TheaterMania: Why did you feel it was important for you to do this show?
Holly Hughes: I felt very frustrated during the ten years since this whole thing started. Here I was an artist who dealt a lot with autobiographical material, but I felt like I've never been able to represent this in my own voice. I do feel on a blunt psychological level that there's a cathartic element for me, but I also wanted to place my story in a larger historical and political context. I wanted to out the Supreme Court, and the ways this institution operates that are really problematic for the type of political system we supposedly have: a democracy. I also think I couldn't have done this show at another point.
TM: You couldn't have done it before the Supreme Court hearing, and then after that there was no way you could not do it?
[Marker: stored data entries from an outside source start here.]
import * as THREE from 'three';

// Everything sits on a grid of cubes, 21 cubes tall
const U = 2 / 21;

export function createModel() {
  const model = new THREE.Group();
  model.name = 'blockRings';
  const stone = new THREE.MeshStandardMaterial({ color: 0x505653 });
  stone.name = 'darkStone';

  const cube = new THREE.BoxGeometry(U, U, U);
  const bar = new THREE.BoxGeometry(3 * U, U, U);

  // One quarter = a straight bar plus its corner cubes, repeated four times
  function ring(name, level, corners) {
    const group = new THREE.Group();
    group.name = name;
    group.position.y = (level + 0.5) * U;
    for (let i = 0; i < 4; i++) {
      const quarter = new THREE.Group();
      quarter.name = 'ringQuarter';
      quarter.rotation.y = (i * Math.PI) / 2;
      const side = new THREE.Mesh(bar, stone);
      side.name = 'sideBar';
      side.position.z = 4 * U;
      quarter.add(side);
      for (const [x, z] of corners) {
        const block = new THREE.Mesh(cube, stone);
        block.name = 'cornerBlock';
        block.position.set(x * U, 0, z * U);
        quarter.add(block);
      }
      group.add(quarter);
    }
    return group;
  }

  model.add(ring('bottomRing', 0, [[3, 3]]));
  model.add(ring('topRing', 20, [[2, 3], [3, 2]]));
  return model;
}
HUGHES: Uh huh.
TM: The NEA debacle thrust you into the national spotlight, and made you a de facto spokesperson both for freedom of expression and gay and lesbian rights. How do you cope with that responsibility?
HUGHES: At first I felt, "This is going to be great. I'm really going to be able to do something useful." I didn't realize that it was really Jesse Helms' story, his narrative. When I'd go to the media, they'd say: "We're here with self-proclaimed lesbian performance artist Holly Hughes who has used your tax dollars to produce a play with twelve different girls of different races having sex with each other. Holly, why should we pay for your pornographic sketch?" And I'd say, "Well..." Then it's "Okay, thank you. And back to Jesse Helms." The way the questions were framed was along the lines of "How long have you been beating your wife?" It was also frustrating because I got criticism that I wasn't a good representative of the lesbian and gay community. Then some other people said, "You're merely lesbian and gay, but you're not queer."
TM: You felt like you got attacked from both sides.
HUGHES: Right. And I don't feel like I was able to do anything very useful.